The following post is by Yaw Nyarko, a Professor of Economics at NYU and founding director of Africa House. Not too long ago I got in a cab in New York with a Ghanaian taxi driver named Kwame. He remembered picking me up several years ago. What a memory he has. Anyway, he told me he has four children: one is a doctor and the two youngest are in private school. He said his kids were doing exceptionally well, and he is paying for elite schooling from his taxi driver salary.

Aid Watch has blogged about a paper I co-authored which argues four ways the benefits of brain drain could outweigh the costs to African countries. Kwame made those arguments real to me. I wondered again why we rarely consider the gains to the migrants themselves when talking about the African brain drain.

Kwame said he was glad to see me, but he nearly died this year. “Died?” I asked, not sure I heard him clearly through all the Manhattan traffic. Yes, he explained, he got malaria while in Ghana; it was cerebral malaria which was not properly treated. Clearly, this was one brain drainer who still went back to his home country and cared about public services there.

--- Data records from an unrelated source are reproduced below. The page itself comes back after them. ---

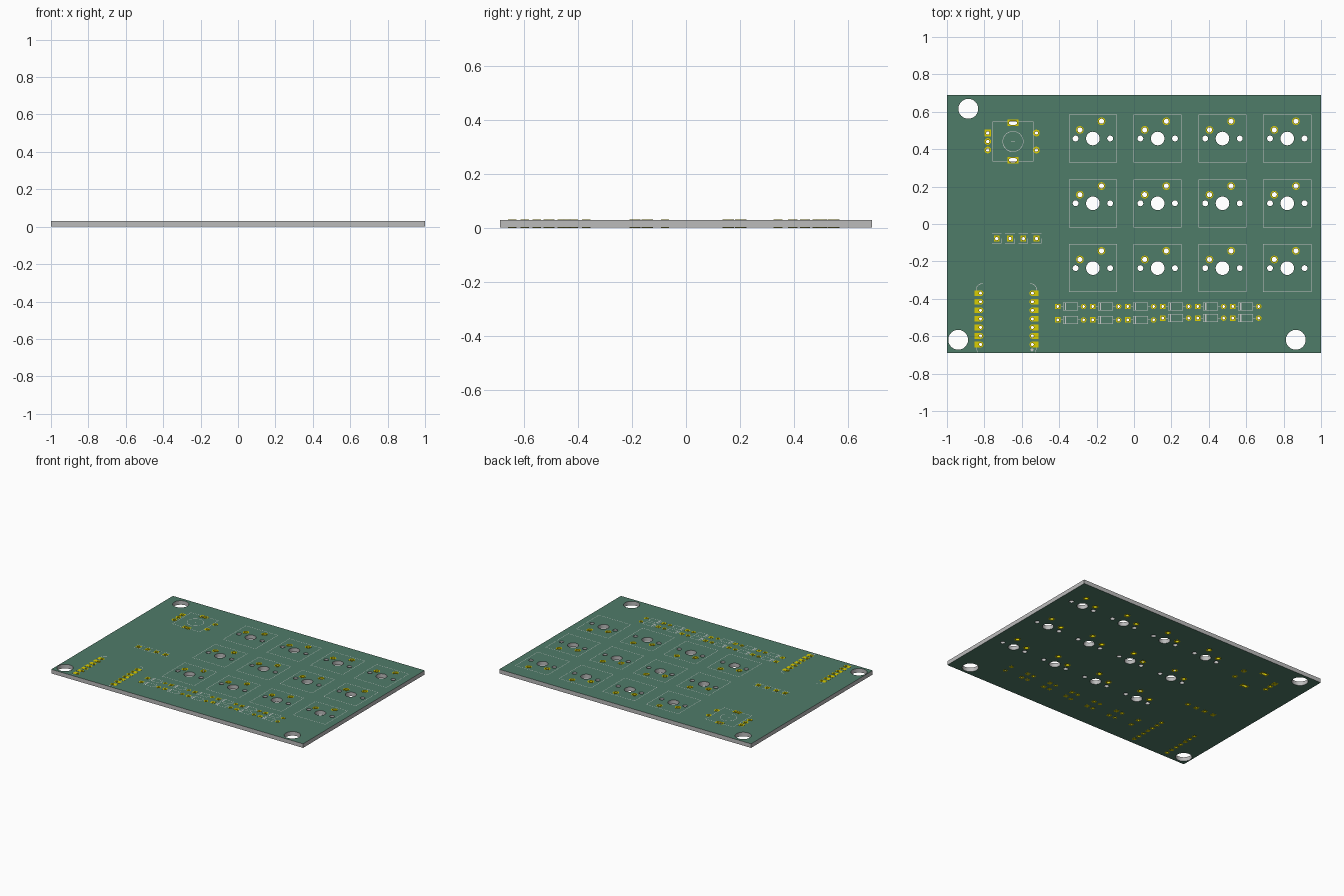
import bpy, bmesh, math

if "Cube" in bpy.data.objects:
    bpy.data.objects.remove(bpy.data.objects["Cube"])

TOP, BOT, H = 0.0298, 0.0007, 0.0305   # board faces and overall height


def material(name, rgb):
    m = bpy.data.materials.new(name)
    m.diffuse_color = (*rgb, 1)
    m.use_nodes = True
    m.node_tree.nodes["Principled BSDF"].inputs["Base Color"].default_value = m.diffuse_color
    return m


GREEN = material("solder_mask", (0.078, 0.2, 0.141))
GOLD = material("gold", (0.7, 0.61, 0.0))
WHITE = material("silkscreen", (0.8, 0.8, 0.8))


# Outline helpers
def circle(x, y, r, n=24):
    return [(x + r * math.cos(2 * math.pi * i / n), y + r * math.sin(2 * math.pi * i / n)) for i in range(n)]


def rect(x, y, w, h):
    return [(x - w / 2, y - h / 2), (x + w / 2, y - h / 2), (x + w / 2, y + h / 2), (x - w / 2, y + h / 2)]


def slot(x, y, w, h):
    r, d = h / 2, w / 2 - h / 2
    arc = [math.radians(-90 + 180 * i / 8) for i in range(9)]
    return ([(x + d + r * math.cos(a), y + r * math.sin(a)) for a in arc] +
            [(x - d - r * math.cos(a), y - r * math.sin(a)) for a in arc])


def edge_pad(x, y, side, r, reach):
    # half-round inside, square towards the module edge
    arc = [math.radians(90 + 180 * i / 10) for i in range(11)]
    pts = [(math.cos(a) * r, math.sin(a) * r) for a in arc] + [(reach, -r), (reach, r)]
    return [(x + side * u, y + v) for u, v in pts]


def plate(name, loops, z0, z1, filled=True, mat=None):
    # extruded flat shape; inner loops become holes
    cu = bpy.data.curves.new(name, 'CURVE')
    cu.dimensions = '2D'
    cu.fill_mode = 'BOTH' if filled else 'NONE'
    cu.extrude = (z1 - z0) / 2
    for lp in loops:
        s = cu.splines.new('POLY')
        s.points.add(len(lp) - 1)
        for p, (x, y) in zip(s.points, lp):
            p.co = (x, y, 0, 1)
        s.use_cyclic_u = True
    tmp = bpy.data.objects.new(name + "_curve", cu)
    bpy.context.collection.objects.link(tmp)
    dg = bpy.context.evaluated_depsgraph_get()
    me = bpy.data.meshes.new_from_object(tmp.evaluated_get(dg))
    bpy.data.objects.remove(tmp)
    bm = bmesh.new()
    bm.from_mesh(me)
    bmesh.ops.translate(bm, verts=bm.verts, vec=(0, 0, (z0 + z1) / 2))
    bmesh.ops.remove_doubles(bm, verts=bm.verts, dist=1e-5)
    bmesh.ops.recalc_face_normals(bm, faces=bm.faces)
    if not filled:
        bmesh.ops.reverse_faces(bm, faces=bm.faces)   # barrels face inwards
    bm.to_mesh(me)
    bm.free()
    me.materials.clear()
    if mat:
        me.materials.append(mat)
    return finish(name, me)


def finish(name, me):
    ob = bpy.data.objects.new(name, me)
    bpy.context.collection.objects.link(ob)
    bpy.ops.object.select_all(action='DESELECT')
    ob.select_set(True)
    bpy.context.view_layer.objects.active = ob
    bpy.ops.object.shade_smooth_by_angle(angle=math.radians(35))
    return ob


def silk(name, lines, w=0.0026):
    # printed outline strokes lying on the board
    bm = bmesh.new()
    for line in lines:
        for (x0, y0), (x1, y1) in zip(line, line[1:]):
            d = math.hypot(x1 - x0, y1 - y0)
            ux, uy = (x1 - x0) / d * w / 2, (y1 - y0) / d * w / 2
            q = [(x0 - ux + uy, y0 - uy - ux), (x1 + ux + uy, y1 + uy - ux),
                 (x1 + ux - uy, y1 + uy + ux), (x0 - ux - uy, y0 - uy + ux)]
            bm.faces.new([bm.verts.new((x, y, TOP + 0.0004)) for x, y in q])
    me = bpy.data.meshes.new(name)
    bm.to_mesh(me)
    bm.free()
    me.materials.append(WHITE)
    finish(name, me)


def closed(lp):
    return lp + lp[:1]


holes = []


def pads(name, items):
    # items: (top outline, bottom outline, hole outline)
    plate(name + "_pads_top", [l for t, b, h in items for l in (t, h)], TOP, H, mat=GOLD)
    plate(name + "_pads_bottom", [l for t, b, h in items for l in (b, h)], 0, BOT, mat=GOLD)
    plate(name + "_barrels", [h for t, b, h in items], BOT, TOP, False, GOLD)
    holes.extend(h for t, b, h in items)


def round_pad(x, y, r, hr):
    return circle(x, y, r), circle(x, y, r), circle(x, y, hr, 16)


def square_pad(x, y, r, hr):
    s = rect(x, y, 2 * r, 2 * r)
    return s, s, circle(x, y, hr, 16)


# Key switch footprints, 4 x 3 grid
items, lines = [], []
for i in range(4):
    for j in range(3):
        x, y = -0.22 + 0.3465 * i, 0.457 - 0.3465 * j
        holes += [circle(x, y, 0.0364, 32), circle(x - 0.0924, y, 0.0157), circle(x + 0.0924, y, 0.0157)]
        items += [round_pad(x - 0.0693, y + 0.0462, 0.0205, 0.0136),
                  round_pad(x + 0.0462, y + 0.0924, 0.0205, 0.0136)]
        lines.append(closed(rect(x, y, 0.2546, 0.2546)))
pads("switch", items)
silk("switch_outlines", lines)

# Rotary encoder footprint
ex, ey = -0.647, 0.441
items = [square_pad(-0.782, ey + 0.0455, 0.018, 0.009)]
items += [round_pad(px, ey + dy, 0.018, 0.009)
          for px, dy in ((-0.782, 0), (-0.782, -0.0455), (-0.522, 0.0455), (-0.522, -0.0455))]
for dy in (-0.1, 0.1):
    r = rect(ex, ey + dy, 0.058, 0.033)
    items.append((r, r, slot(ex, ey + dy, 0.044, 0.022)))
pads("encoder", items)
silk("encoder_outline", [closed(rect(ex, ey, 0.218, 0.212)), closed(circle(ex, ey, 0.0546, 32)),
                         [(ex - 0.009, ey), (ex + 0.009, ey)]])

# Four single header pins
hx = [-0.734, -0.663, -0.592, -0.521]
pads("header", [square_pad(x, -0.078, 0.0155, 0.0091) for x in hx])
silk("header_outlines", [l for x in hx for l in (
    [(x - 0.025, -0.052), (x + 0.025, -0.052)],
    [(x + 0.025, -0.078), (x + 0.025, -0.102), (x - 0.025, -0.102)])])

# Controller module footprint, two rows of seven
items, cx = [], -0.682
for k in range(7):
    y = -0.37 - 0.0457 * k
    for s in (-1, 1):
        x = cx + s * 0.1385
        items.append((edge_pad(x, y, s, 0.0155, 0.032), circle(x, y, 0.0155), circle(x, y, 0.0081, 16)))
pads("controller", items)
corner = []
for s in (-1, 1):
    arc = [math.radians(90 * i / 6) for i in range(7)]
    corner.append([(cx + s * (0.127 + 0.035 * math.cos(a)), -0.353 + 0.035 * math.sin(a)) for a in arc])
    corner.append([(cx + s * 0.162, -0.66), (cx + s * 0.155, -0.685)])
silk("controller_outline", corner)
plate("pin_one_dot", [circle(-0.545, -0.673, 0.008, 12)], TOP, TOP + 0.0004, mat=WHITE)

# Two rows of six diodes
items, lines = [], []
for k in range(6):
    for y in (-0.441, -0.513 if k < 3 else -0.503):
        x = -0.408 + 0.1872 * k
        m = x + 0.0693
        items += [square_pad(x, y, 0.0146, 0.0073), round_pad(x + 0.1386, y, 0.0146, 0.0073)]
        lines += [closed(rect(m, y, 0.0775, 0.041)),
                  [(x + 0.019, y), (m - 0.039, y)], [(m + 0.039, y), (x + 0.12, y)]]
        lines += [[(m - d, y - 0.02), (m - d, y + 0.02)] for d in (0.0295, 0.0273, 0.0251)]
pads("diode", items)
silk("diode_outlines", lines)

# Board with mounting holes and every drilled hole
for x, y in ((-0.886, 0.616), (-0.94, -0.619), (0.865, -0.619)):
    holes.append(circle(x, y, 0.053, 40))
board = plate("circuit_board", [rect(0, 0, 2, 1.38)] + holes, BOT, TOP)
# Green mask on both faces, bare grey edges
board.data.materials.append(material("bare_edge", (0.5, 0.5, 0.5)))
board.data.materials.append(GREEN)
for f in board.data.polygons:
    f.material_index = 1 if abs(f.normal.z) > 0.5 else 0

I was going to dinner with the Minister of Health for Ghana that same evening. I thought to myself that I should tell the Minister that Kwame believes something should be done about the open sewers in the country and there should be more insecticide spraying as was done in the Nkrumah era.

I got out of the taxi and left a huge tip. I felt very proud of Kwame as I thought of his four children educated off his taxi earnings. I also reminded myself to redo the calculations on the pluses and minuses of the brain drain to account for the Kwame’s.